TV: Raising Dion
I recommend the Netflix sci-fi/adventure drama series Raising Dion, which is about a curious 8-year-old-boy. His widowed mother has to protect Dion both from his mysterious superpowers and from the darker aspects of our world. It’s lighthearted, funny and intense, and has a great model for how to discuss racism with children. Season 2 is out now!
Film: The Watermelon Woman
The Watermelon Woman (1996) by Cheryl Dunye, stars Dunye herself as a Black lesbian filmmaker researching a Black actress from the 1930s who is billed only as “The Watermelon Woman.” As Cheryl digs deeper into the woman’s past, she discovers connections between herself and the actress that changes her own relationships with romance, film, and what it means to be able to express oneself.

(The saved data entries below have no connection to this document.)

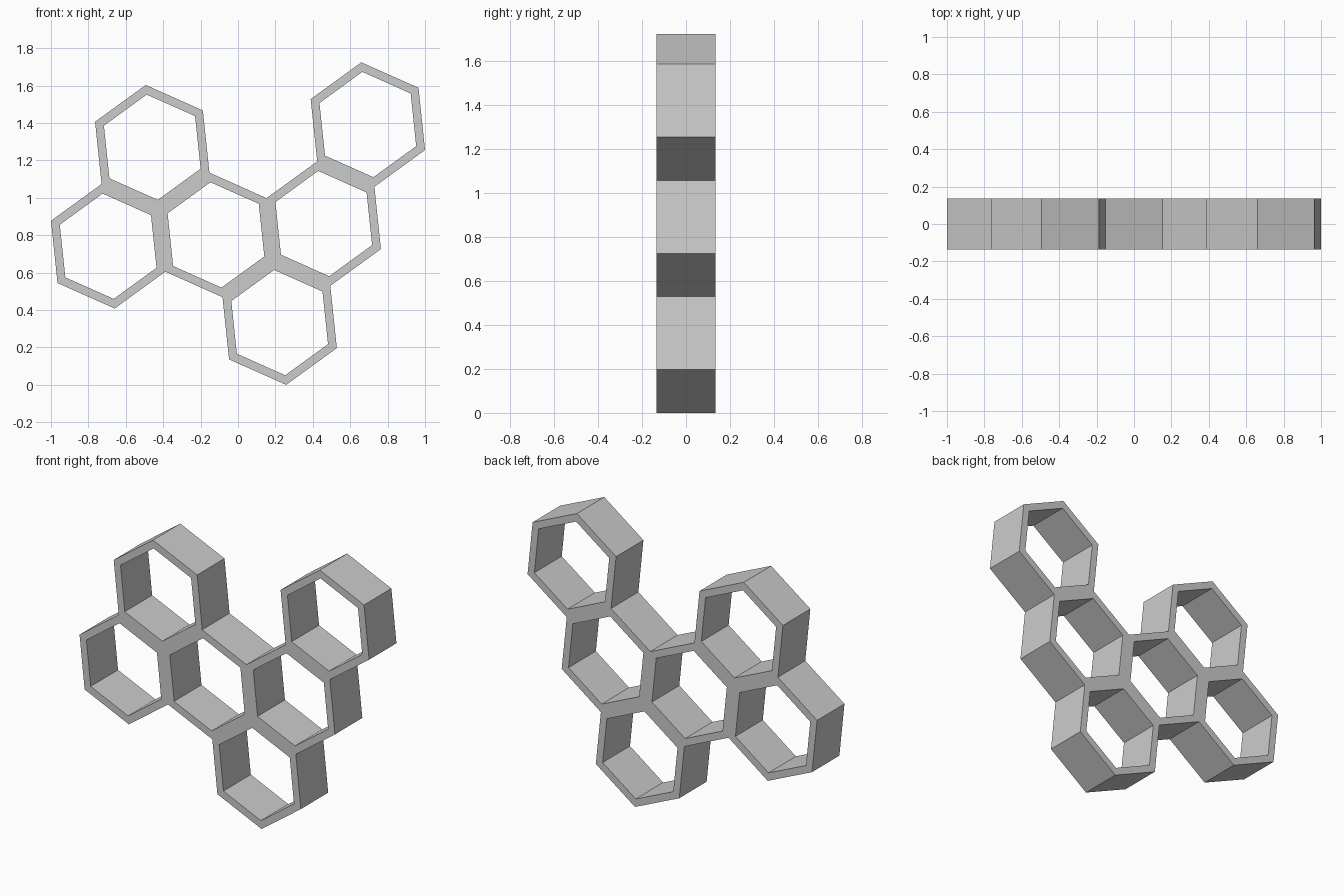
import bpy, bmesh
from math import radians, cos, sin, sqrt
from mathutils import Vector

if "Cube" in bpy.data.objects:
    bpy.data.objects.remove(bpy.data.objects["Cube"])

R_OUT, R_IN, DEPTH, TILT = 0.3346, 0.283, 0.27, 6
STEP = sqrt(3) * R_OUT


def polar(r, deg):
    return Vector((r * cos(radians(deg)), 0, r * sin(radians(deg))))


# Cell centres on a tilted hexagonal lattice
a, b = polar(STEP, TILT), polar(STEP, TILT + 60)
cells = [(0, 0), (1, 0), (-1, 0), (-1, 1), (1, -1), (1, 1)]

# Flat hexagonal rings, welded along their shared walls
bm = bmesh.new()
for i, j in cells:
    c = a * i + b * j
    outer = [bm.verts.new(c + polar(R_OUT, TILT + 30 + 60 * k)) for k in range(6)]
    inner = [bm.verts.new(c + polar(R_IN, TILT + 30 + 60 * k)) for k in range(6)]
    for k in range(6):
        n = (k + 1) % 6
        bm.faces.new((outer[k], outer[n], inner[n], inner[k]))
bmesh.ops.remove_doubles(bm, verts=bm.verts[:], dist=0.001)

# Extrude to depth
ext = bmesh.ops.extrude_face_region(bm, geom=bm.faces[:])
moved = [v for v in ext["geom"] if isinstance(v, bmesh.types.BMVert)]
bmesh.ops.translate(bm, verts=moved, vec=(0, DEPTH, 0))

# Merge coplanar double walls, centre and stand on the ground
bmesh.ops.recalc_face_normals(bm, faces=bm.faces[:])
xs = [v.co.x for v in bm.verts]
zs = [v.co.z for v in bm.verts]
bmesh.ops.translate(bm, verts=bm.verts[:],
                    vec=(-(min(xs) + max(xs)) / 2, -DEPTH / 2, -min(zs)))

mesh = bpy.data.meshes.new("honeycomb_shelf")
bm.to_mesh(mesh)
bm.free()
bpy.context.collection.objects.link(bpy.data.objects.new("honeycomb_shelf", mesh))
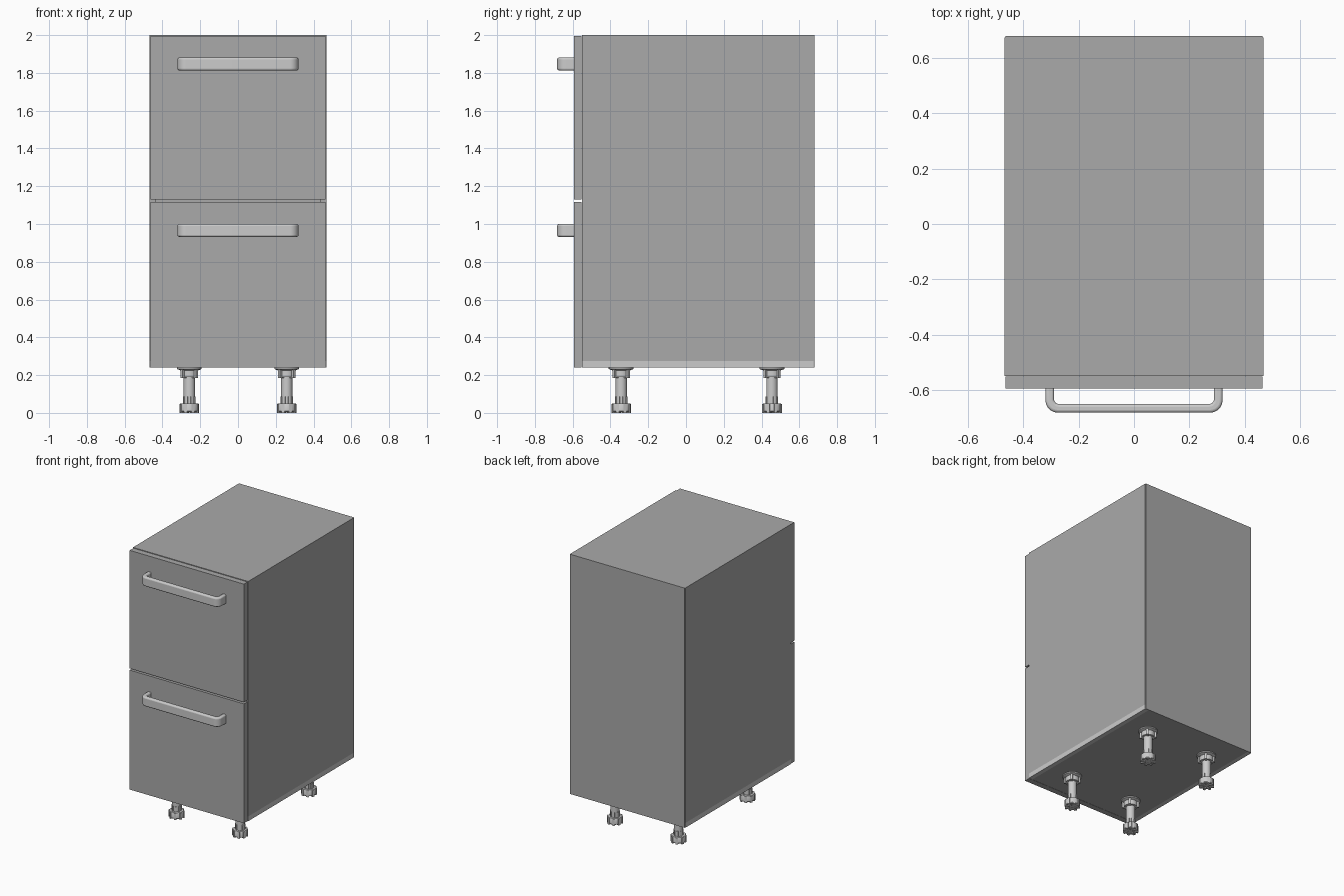
import bpy, bmesh
from math import sin, cos, pi, radians

if "Cube" in bpy.data.objects:
    bpy.data.objects.remove(bpy.data.objects["Cube"])

def material(name, v):
    m = bpy.data.materials.new(name)
    m.diffuse_color = (v, v, v, 1)
    m.use_nodes = True
    m.node_tree.nodes["Principled BSDF"].inputs["Base Color"].default_value = m.diffuse_color
    return m

PANEL = material("dark_panel", 0.4)
METAL = material("light_metal", 0.8)

def finish(name, bm, mat, smooth=False):
    bmesh.ops.recalc_face_normals(bm, faces=bm.faces)
    me = bpy.data.meshes.new(name)
    bm.to_mesh(me)
    bm.free()
    ob = bpy.data.objects.new(name, me)
    bpy.context.collection.objects.link(ob)
    me.materials.append(mat)
    if smooth:
        bpy.ops.object.select_all(action='DESELECT')
        ob.select_set(True)
        bpy.context.view_layer.objects.active = ob
        bpy.ops.object.shade_smooth_by_angle(angle=radians(35))
    return ob

def add_box(bm, x0, x1, y0, y1, z0, z1):
    for v in bmesh.ops.create_cube(bm, size=1)["verts"]:
        v.co = ((x0 + x1) / 2 + v.co.x * (x1 - x0),
                (y0 + y1) / 2 + v.co.y * (y1 - y0),
                (z0 + z1) / 2 + v.co.z * (z1 - z0))

def box(name, *dims, mat=PANEL):
    bm = bmesh.new()
    add_box(bm, *dims)
    return finish(name, bm, mat)

W, T, FRONT, BACK, BOT, TOP = 0.468, 0.03, -0.55, 0.68, 0.24, 2.0

# Carcass panels, with a light trim along the bottom of each side
for s, side in ((-1, "left"), (1, "right")):
    xs = sorted((s * W, s * (W - T)))
    box(side + "_side_panel", *xs, FRONT, BACK - 0.006, BOT + 0.035, TOP)
    box(side + "_bottom_trim", *xs, FRONT, BACK - 0.006, BOT, BOT + 0.035, mat=METAL)
I = W - T
box("top_panel", -I, I, FRONT, BACK - 0.006, TOP - T, TOP)
box("bottom_panel", -I, I, FRONT, BACK - 0.006, BOT, BOT + T)
box("back_panel", -W + 0.003, W - 0.003, BACK - 0.006, BACK, BOT, TOP)

# Bow handle: U outline seen from above, thickened in z, edges rounded
def handle(name, z):
    def corner(cx, cy, r, a0, a1, n=8):
        return [(cx + r * cos(a0 + (a1 - a0) * i / n),
                 cy + r * sin(a0 + (a1 - a0) * i / n)) for i in range(n + 1)]
    hw, t, y0, y1, h = 0.32, 0.031, -0.58, -0.682, 0.068
    ro, ri = 0.045, 0.018
    outer = [(-hw, y0)] + corner(-hw + ro, y1 + ro, ro, pi, 1.5 * pi)
    outer += corner(hw - ro, y1 + ro, ro, 1.5 * pi, 2 * pi) + [(hw, y0)]
    k, b = hw - t, y1 + t
    inner = [(k, y0)] + corner(k - ri, b + ri, ri, 2 * pi, 1.5 * pi)
    inner += corner(-k + ri, b + ri, ri, 1.5 * pi, pi) + [(-k, y0)]
    bm = bmesh.new()
    face = bm.faces.new([bm.verts.new((x, y, z - h / 2)) for x, y in outer + inner])
    ext = bmesh.ops.extrude_face_region(bm, geom=[face])
    for v in ext["geom"]:
        if isinstance(v, bmesh.types.BMVert):
            v.co.z += h
    ob = finish(name, bm, METAL)
    mod = ob.modifiers.new("rounding", 'BEVEL')
    mod.width, mod.segments = 0.01, 4
    mod.limit_method, mod.angle_limit = 'ANGLE', radians(50)
    bpy.context.view_layer.objects.active = ob
    ob.select_set(True)
    bpy.ops.object.shade_smooth_by_angle(angle=radians(35))

# Drawer fronts
for name, z0, z1, hz in (("lower", BOT, 1.117, 0.966), ("upper", 1.129, 1.996, 1.847)):
    box(name + "_drawer_front", -0.464, 0.464, -0.594, FRONT - 0.002, z0, z1)
    handle(name + "_handle", hz)

# Levelling feet: lathed profile plus ribs on the collar, stem and base
PROFILE = [(0, 0.005), (0.047, 0.005), (0.05, 0.009), (0.05, 0.045), (0.047, 0.05),
           (0.03, 0.05), (0.03, 0.19), (0.046, 0.19), (0.046, 0.225),
           (0.066, 0.232), (0.066, BOT), (0, BOT)]

def foot(name, x, y, n=32):
    bm = bmesh.new()
    vs = [bm.verts.new((r, 0, z)) for r, z in PROFILE]
    es = [bm.edges.new(p) for p in zip(vs, vs[1:])]
    bmesh.ops.spin(bm, geom=vs + es, cent=(0, 0, 0), axis=(0, 0, 1),
                   angle=2 * pi, steps=n, use_duplicate=False)
    bmesh.ops.remove_doubles(bm, verts=bm.verts, dist=1e-4)
    for count, r, half, z0, z1 in ((4, 0.057, 0.008, 0.186, 0.235),
                                   (8, 0.034, 0.005, 0.05, 0.088),
                                   (8, 0.053, 0.008, 0.0, 0.048)):
        for i in range(count):
            before = set(bm.verts)
            add_box(bm, 0.02, r, -half, half, z0, z1)
            a = 2 * pi * (i + 0.5) / count
            for v in set(bm.verts) - before:
                px, py = v.co.x, v.co.y
                v.co.x, v.co.y = px * cos(a) - py * sin(a), px * sin(a) + py * cos(a)
    bmesh.ops.translate(bm, verts=bm.verts, vec=(x, y, 0))
    finish(name, bm, METAL, smooth=True)

for y, row in ((-0.343, "front"), (0.455, "back")):
    for x, side in ((-0.258, "left"), (0.258, "right")):
        foot(f"{row}_{side}_foot", x, y)
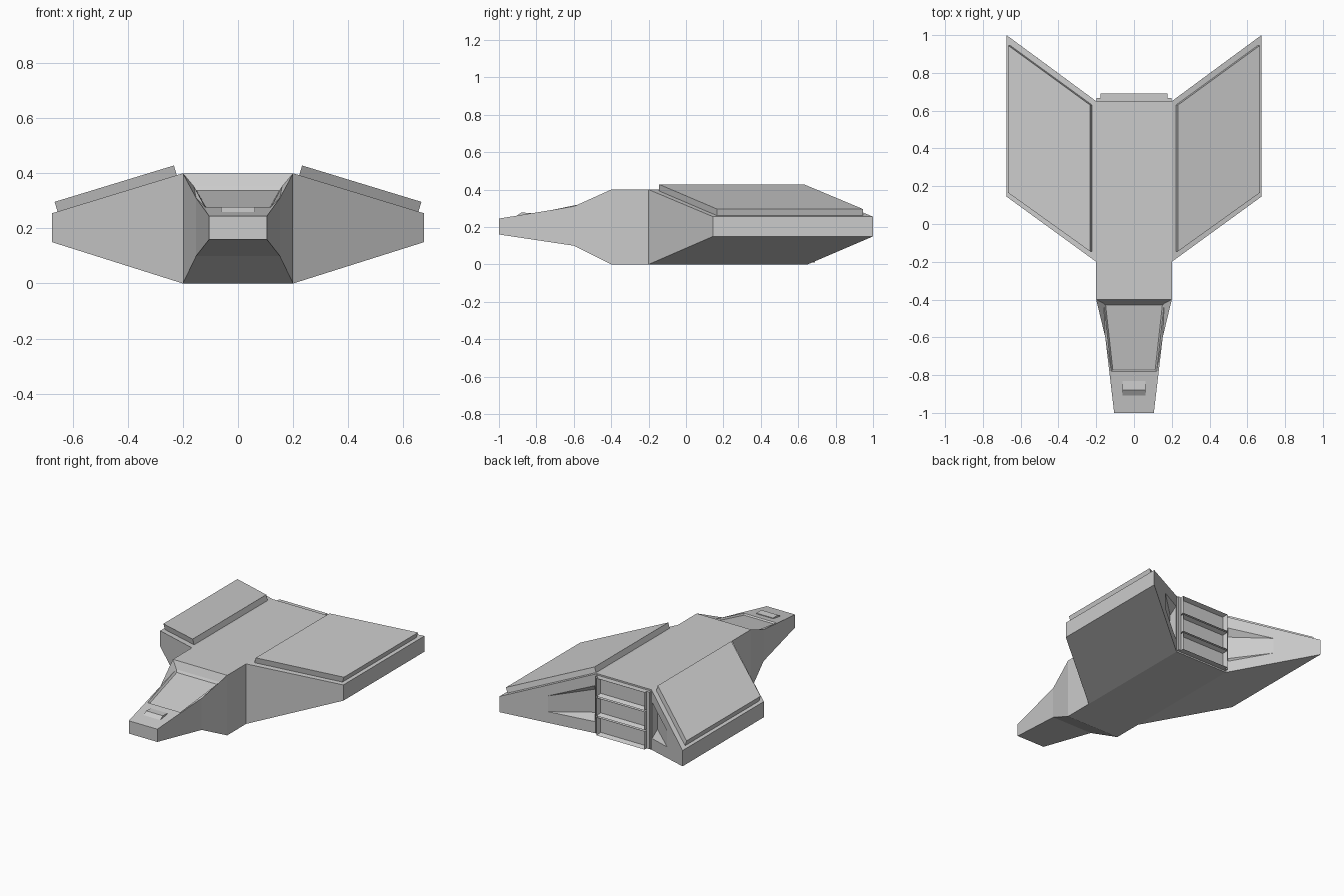
import bpy, bmesh
from mathutils import Vector

if "Cube" in bpy.data.objects:
    bpy.data.objects.remove(bpy.data.objects["Cube"])


def make_object(name, bm):
    bmesh.ops.remove_doubles(bm, verts=bm.verts[:], dist=1e-5)
    bmesh.ops.recalc_face_normals(bm, faces=bm.faces[:])
    me = bpy.data.meshes.new(name)
    bm.to_mesh(me)
    bm.free()
    ob = bpy.data.objects.new(name, me)
    bpy.context.collection.objects.link(ob)
    return ob


def mirrored(name, polys):
    """Polygons given for the +x half, copied to the -x half and welded."""
    bm = bmesh.new()
    for poly in polys:
        bm.faces.new([bm.verts.new(p) for p in poly])
        bm.faces.new([bm.verts.new((-p[0], p[1], p[2])) for p in reversed(poly)])
    return make_object(name, bm)


def box(bm, lo, hi):
    geo = bmesh.ops.create_cube(bm, size=1)
    lo, hi = Vector(lo), Vector(hi)
    for v in geo["verts"]:
        v.co = Vector([lo[i] + (v.co[i] + 0.5) * (hi[i] - lo[i]) for i in range(3)])
    return geo["verts"]


def mid(p):
    return (0, p[1], p[2])


# Hull stations: half width, y, bottom z, top z
stations = [(.105, -1, .16, .245), (.152, -.6, .1, .31), (.2, -.4, 0, .4),
            (.2, -.2, 0, .4), (.2, .65, 0, .4)]
bot = [(w, y, b) for w, y, b, t in stations]
top = [(w, y, t) for w, y, b, t in stations]
hull = [[mid(bot[0]), bot[0], top[0], mid(top[0])],
        [mid(bot[4]), bot[4], top[4], mid(top[4])]]
for i in range(4):
    hull.append([mid(bot[i]), bot[i], bot[i + 1], mid(bot[i + 1])])
    if i < 3:
        hull.append([bot[i], bot[i + 1], top[i + 1], top[i]])
    if i > 1:
        hull.append([mid(top[i]), top[i], top[i + 1], mid(top[i + 1])])

# Sunken cockpit window in the sloping nose
k, l = (.12, -.78, .278), (.16, -.42, .352)
k2, l2 = (.112, -.772, .27), (.15, -.43, .337)
hull += [[mid(top[0]), top[0], k, mid(k)], [top[0], top[1], k],
         [k, top[1], l], [top[1], top[2], l],
         [mid(l), l, top[2], mid(top[2])],
         [mid(k), k, k2, mid(k2)], [k, l, l2, k2],
         [mid(l), l, l2, mid(l2)], [mid(k2), k2, l2, mid(l2)]]

# Wings swept backwards, tapering in height to a blunt tip
fb, ft, rb, rt = bot[3], top[3], bot[4], top[4]
tfb, tft = (.675, .145, .15), (.675, .145, .255)
trb, trt = (.675, 1, .15), (.675, 1, .255)
hull += [[ft, rt, trt, tft], [fb, rb, trb, tfb],
         [fb, ft, tft, tfb], [tfb, tft, trt, trb]]

# Wedge-shaped recess in each trailing edge, beside the engines
m0, m1 = (.44, .827, .15), (.44, .827, .255)
i0, i1 = (.21, .657, .08), (.21, .657, .32)
d0, d1 = (.21, .6, .12), (.21, .6, .28)
hull += [[rt, trt, m1, i1], [trt, trb, m0, m1], [trb, rb, i0, m0],
         [rb, rt, i1, i0], [m1, m0, d0, d1], [i1, m1, d1],
         [i0, m0, d0], [i0, i1, d1, d0]]
mirrored("hull", hull)

# Raised slabs on the wings, pushed out along the wing's normal
base = [Vector(p) for p in ((.222, -.145, .393), (.655, .165, .261),
                            (.655, .945, .261), (.222, .63, .393))]
up = Vector((.292, 0, .956)) * .037
cap = [p + up for p in base]
slab = [cap] + [[base[i], base[(i + 1) % 4], cap[(i + 1) % 4], cap[i]] for i in range(4)]
mirrored("wing_slabs", slab)

# Small raised hatch on the nose
prof = [(-.95, .25), (-.91, .257), (-.88, .277), (-.83, .275), (-.83, .262)]
hatch = [[(.062, y, z) for y, z in prof]]
for (y0, z0), (y1, z1) in zip(prof, prof[1:]):
    hatch.append([(0, y0, z0), (.062, y0, z0), (.062, y1, z1), (0, y1, z1)])
mirrored("nose_hatch", hatch)

# Three stacked rectangular exhausts, each with a sunken opening
for n, z in enumerate((.07, .2, .33)):
    bm = bmesh.new()
    box(bm, (-.178, .645, z - .06), (.178, .69, z + .06))
    bm.normal_update()
    rear = [f for f in bm.faces if f.normal.y > .9]
    bmesh.ops.inset_region(bm, faces=rear, thickness=.016)
    bmesh.ops.translate(bm, verts=list(rear[0].verts), vec=(0, -.03, 0))
    make_object(f"exhaust_{n + 1}", bm)

# Upright plates either side of the exhausts
bm = bmesh.new()
for s in (-1, 1):
    x = sorted((s * .178, s * .198))
    box(bm, (x[0], .645, .01), (x[1], .668, .39))
make_object("exhaust_side_plates", bm)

I recommend this film because 1) it was the first US feature directed by an out Black lesbian, 2) it explores the meaningful role that archives play for queer and Black people, 3) it examines what it means to reclaim a troubled past, to connect to the people who lived, loved, and suffered in that past, and 4) helps us process how who we are today is inherited from the past.
“Kindred explores the dynamics and dilemmas of antebellum slavery from the sensibility of a late 20th-century black woman, who is aware of its legacy in contemporary American society. Through the two interracial couples who form the emotional core of the story, the novel also explores the intersection of power, gender, and race issues, and speculates on the prospects of future egalitarianism.” Learn More
—Stephani, At-Large Officer
Film: American Revolution 2
I recommend the documentary American Revolution 2. It starts out looking at the police riot outside the 1968 Democratic Convention in Chicago from the viewpoint of black residents, to whom the behavior of the police came as no surprise. However, it also covers the development of common cause between the Black Panthers and the Young Patriots, a social movement that developed among young Appalachian migrants on the north side of Chicago, whose economic and social conditions, and experience with the Chicago police, was identical with that of African Americans on the south side. This development of class consciousness is something we as socialists should pay close attention to. This is what we should be working toward.
—Greg, Education Officer
Music: New Amerykah Part Two (Return of the Ankh), Erykah Badu
New Amerykah Part Two (Return of the Ankh), by Erykah Badu, is an excellent record that explores different kinds of love and relationships, as well as plays around with funk, soul, and R&B genre conventions. This is one of my go-to chill-out albums because of how smooth it is.
Book: Homegoing, Yaa Gyasi
“Homegoing is the debut historical fiction novel by Ghanaian-American author Yaa Gyasi, published in 2016. Each chapter in the novel follows a different descendant of an Asante woman named Maame, starting with her two daughters, who are half-sisters, separated by circumstance: Effia marries James Collins, the British governor in charge of Cape Coast Castle, while her half-sister Esi is held captive in the dungeons below. Subsequent chapters follow their children and following generations.” Learn More
—Stephani, At-Large Officer
Music: Whack World, Tierra Whack
“Tierra Whack’s debut fifteen-track album, Whack World, was released on May 30, 2018 and received a ‘Best New Music’ accolade from Pitchfork. Critics praised the unusual format of the album—each song lasting about 1 minute each. Whack released each short track on Instagram, each accompanied by a short film directed by Thibaut Duverneix and Mathieu Léger. The multimedia project received widespread critical acclaim.” Learn More
Available on YouTube, Whack World is a fun and exciting introduction to Tierra Whack’s music. You can find her work on SoundCloud, including my personal favorite, “Only Child” (however, as an only child, I do not personally endorse the sentiments of this song).
—Rachael H, Secretary